## Extracted material
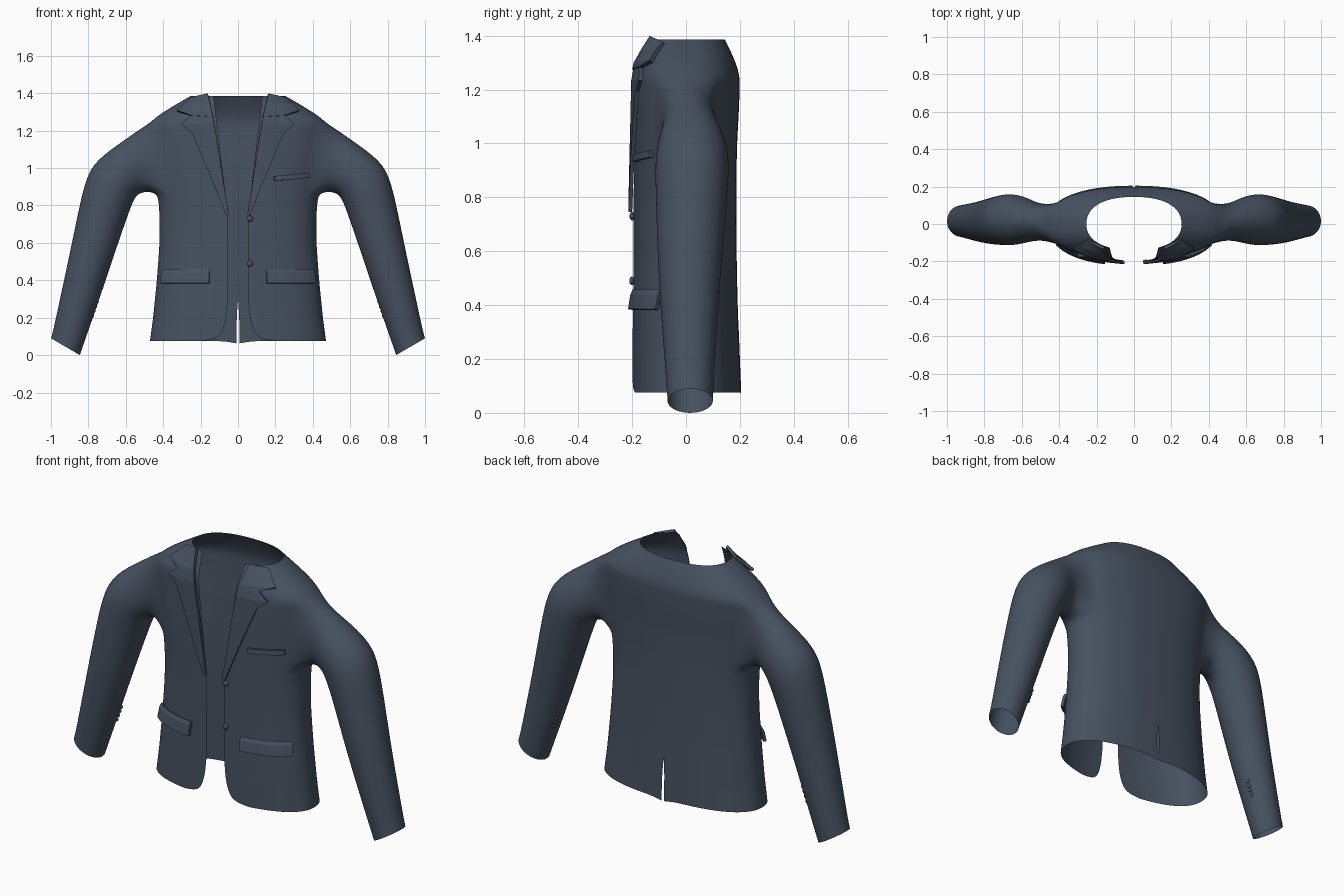
import bpy, bmesh, math
from mathutils import Vector

if "Cube" in bpy.data.objects:
    bpy.data.objects.remove(bpy.data.objects["Cube"])

P = 2.3  # roundness of the torso cross-section

# torso profile: height, half width, front depth, back depth
BODY = [(.075, .472, .200, .205), (.2, .455, .200, .200), (.4, .435, .197, .192),
        (.6, .420, .195, .188), (.75, .420, .195, .187), (.86, .430, .195, .187),
        (1.0, .450, .193, .190), (1.15, .470, .190, .198), (1.24, .475, .185, .200),
        (1.28, .430, .178, .192), (1.33, .350, .160, .172), (1.385, .255, .140, .145)]
# front opening: height, half gap
GAP = [(.075, .20), (.083, .14), (.10, .10), (.14, .078), (.2, .063), (.3, .054),
       (.75, .054), (1.385, .13)]
# sleeve rings: outer x, z, inner x, z, front y, back y
SLEEVE = [(.52, 1.212, .475, .875, -.082, .102), (.63, 1.135, .525, .868, -.100, .142),
          (.72, 1.07, .552, .84, -.112, .158), (.79, 1.0, .573, .79, -.115, .160),
          (.828, .89, .60, .715, -.112, .152), (.868, .70, .645, .585, -.108, .140),
          (.905, .52, .70, .42, -.100, .125), (.95, .31, .77, .215, -.085, .112),
          (.985, .145, .828, .05, -.072, .103), (1.0, .09, .845, 0, -.069, .10)]

cloth = bpy.data.materials.new("slate_blue_cloth")
cloth.diffuse_color = (.062, .083, .118, 1)
cloth.use_nodes = True
cloth.node_tree.nodes["Principled BSDF"].inputs["Base Color"].default_value = cloth.diffuse_color


def lerp_table(table, z):
    z = min(max(z, table[0][0]), table[-1][0])
    for lo, hi in zip(table, table[1:]):
        if z <= hi[0]:
            t = (z - lo[0]) / (hi[0] - lo[0])
            return [p + (q - p) * t for p, q in zip(lo, hi)][1:]


def front_y(x, z):
    a, yf, _ = lerp_table(BODY, z)
    return -yf * max(0, 1 - (abs(x) / a) ** P) ** (1 / P)


def on_front(x, z, off):
    """Point lifted off the chest surface by off."""
    slope = (front_y(x + .004, z) - front_y(x - .004, z)) / .008
    n = Vector((slope, -1, 0)).normalized()
    return Vector((x, front_y(x, z), z)) + n * off


def finish(name, bm, smooth=False):
    me = bpy.data.meshes.new(name)
    bm.to_mesh(me)
    bm.free()
    me.materials.append(cloth)
    for f in me.polygons:
        f.use_smooth = smooth
    ob = bpy.data.objects.new(name, me)
    bpy.context.collection.objects.link(ob)
    return ob


def mirror(ob):
    m = ob.modifiers.new("mirror", 'MIRROR')
    m.merge_threshold = .0005


# ---- jacket body: half shell with an armhole that grows into the sleeve ----
def jacket_body():
    bm = bmesh.new()
    n = 8                      # columns per front, side and back panel
    alpha = math.radians(32)   # half angle of the side panel
    hole_z = [.86 + .38 * k / n for k in range(n + 1)]
    zs = [.075, .083, .10, .14, .2, .25, .285, .31, .4, .5, .6, .68, .75, .81]
    j0 = len(zs)
    zs += hole_z + [1.262, 1.285, 1.33, 1.36, 1.385]
    grid = []
    for z in zs:
        a, yf, yb = lerp_table(BODY, z)
        t0 = -math.acos((lerp_table(GAP, z)[0] / a) ** (P / 2))
        angles = [t0 + (-alpha - t0) * i / n for i in range(n)]
        angles += [-alpha + 2 * alpha * i / n for i in range(n)]
        angles += [alpha + (math.pi / 2 - alpha) * i / n for i in range(n + 1)]
        row = []
        for i, t in enumerate(angles):
            s = math.sin(t)
            x = a * max(0, math.cos(t)) ** (2 / P)
            y = math.copysign(abs(s) ** (2 / P), s) * (yb if s > 0 else yf)
            dz = 0
            if i == 3 * n:     # centre back: vent below, closed seam above
                x = .007 * min(1, max(0, (.30 - z) / .1))
                dz = -.012 if z < .08 else 0
            row.append(bm.verts.new((x, y, z + dz)))
        grid.append(row)
    for j in range(len(zs) - 1):
        for i in range(3 * n):
            if n <= i < 2 * n and j0 <= j < j0 + n:
                continue
            bm.faces.new((grid[j][i], grid[j][i + 1], grid[j + 1][i + 1], grid[j + 1][i]))
    # armhole loop: top, back, bottom, front
    top = j0 + n
    loop = [grid[top][n + k] for k in range(n)]
    loop += [grid[top - k][2 * n] for k in range(n)]
    loop += [grid[j0][2 * n - k] for k in range(n)]
    loop += [grid[j0 + k][n] for k in range(n)]
    phis = [-math.pi / 4 + 2 * math.pi * k / (4 * n) for k in range(4 * n)]
    for ox, oz, ix, iz, y0, y1 in SLEEVE:
        c = Vector(((ox + ix) / 2, (y0 + y1) / 2, (oz + iz) / 2))
        u = Vector(((ox - ix) / 2, 0, (oz - iz) / 2))
        v = Vector((0, (y1 - y0) / 2, 0))
        ring = [bm.verts.new(c + u * math.cos(p) + v * math.sin(p)) for p in phis]
        for k in range(4 * n):
            q = (k + 1) % (4 * n)
            bm.faces.new((loop[k], ring[k], ring[q], loop[q]))
        loop = ring
    bmesh.ops.delete(bm, geom=[v for v in bm.verts if not v.link_faces], context='VERTS')
    ob = finish("jacket_body", bm, True)
    mirror(ob)
    sub = ob.modifiers.new("smooth", 'SUBSURF')
    sub.levels = sub.render_levels = 2
    sub.boundary_smooth = 'PRESERVE_CORNERS'


# ---- cloth plates that follow the chest ----
def plate(name, pairs, thick, cols=5, both=True):
    """pairs: (inner x, z, outer x, z, lift) rows from bottom to top."""
    bm = bmesh.new()
    rows = []
    for ix, iz, ox, oz, off in pairs:
        rows.append([bm.verts.new(on_front(ix + (ox - ix) * k / cols,
                                           iz + (oz - iz) * k / cols, off))
                     for k in range(cols + 1)])
    for r, s in zip(rows, rows[1:]):
        for k in range(cols):
            bm.faces.new((r[k], r[k + 1], s[k + 1], s[k]))
    ob = finish(name, bm)
    sol = ob.modifiers.new("thickness", 'SOLIDIFY')
    sol.thickness = thick
    sol.offset = -1
    if both:
        mirror(ob)


def button(name, loc, normal, r):
    bm = bmesh.new()
    bmesh.ops.create_uvsphere(bm, u_segments=16, v_segments=8, radius=r)
    for v in bm.verts:
        v.co.z *= .6
    ob = finish(name, bm, True)
    ob.location = loc
    ob.rotation_euler = Vector(normal).to_track_quat('Z', 'Y').to_euler()


jacket_body()

plate("lapel", [(.050, .755, .062, .745, .020), (.078, .93, .135, .93, .018),
                (.104, 1.10, .205, 1.10, .018), (.118, 1.19, .243, 1.19, .020),
                (.126, 1.235, .298, 1.235, .022), (.132, 1.28, .245, 1.283, .022)], .014)
plate("collar", [(.132, 1.275, .245, 1.283, .026), (.136, 1.30, .312, 1.31, .030),
                 (.146, 1.35, .275, 1.345, .026), (.158, 1.40, .24, 1.378, .018)], .016)

# hip pocket flaps and breast pocket welt
plate("pocket_flap", [(.152, .385, .398, .385, .026), (.152, .42, .398, .42, .021),
                      (.152, .44, .398, .44, .018), (.152, .46, .398, .46, .008)], .016, 8)
plate("breast_pocket", [(.195, .932, .372, .948, .018), (.188, .957, .372, .974, .016)],
      .015, 6, False)

# front buttons
for i, z in enumerate((.49, .73)):
    button(f"front_button_{i + 1}", on_front(.064, z, .006), (0, -1, 0), .016)

# cuff buttons on the inner back of each sleeve
for side, s in (("left", 1), ("right", -1)):
    for i in range(4):
        z = .205 + .025 * i
        x = .57 + .275 * (.79 - z) / .79 + .004
        button(f"{side}_cuff_button_{i + 1}", (s * x, .05, z + .004),
               (-s * .85, .4, -.3), .010)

## Goal of the exercise
Everything above from the line with "bmesh.ops.delete(bm, geom=[v for" to the line with "sol.thickness = thick", both included, must be repeated exactly, and nothing outside that range.

## Task result
    bmesh.ops.delete(bm, geom=[v for v in bm.verts if not v.link_faces], context='VERTS')
    ob = finish("jacket_body", bm, True)
    mirror(ob)
    sub = ob.modifiers.new("smooth", 'SUBSURF')
    sub.levels = sub.render_levels = 2
    sub.boundary_smooth = 'PRESERVE_CORNERS'


# ---- cloth plates that follow the chest ----
def plate(name, pairs, thick, cols=5, both=True):
    """pairs: (inner x, z, outer x, z, lift) rows from bottom to top."""
    bm = bmesh.new()
    rows = []
    for ix, iz, ox, oz, off in pairs:
        rows.append([bm.verts.new(on_front(ix + (ox - ix) * k / cols,
                                           iz + (oz - iz) * k / cols, off))
                     for k in range(cols + 1)])
    for r, s in zip(rows, rows[1:]):
        for k in range(cols):
            bm.faces.new((r[k], r[k + 1], s[k + 1], s[k]))
    ob = finish(name, bm)
    sol = ob.modifiers.new("thickness", 'SOLIDIFY')
    sol.thickness = thick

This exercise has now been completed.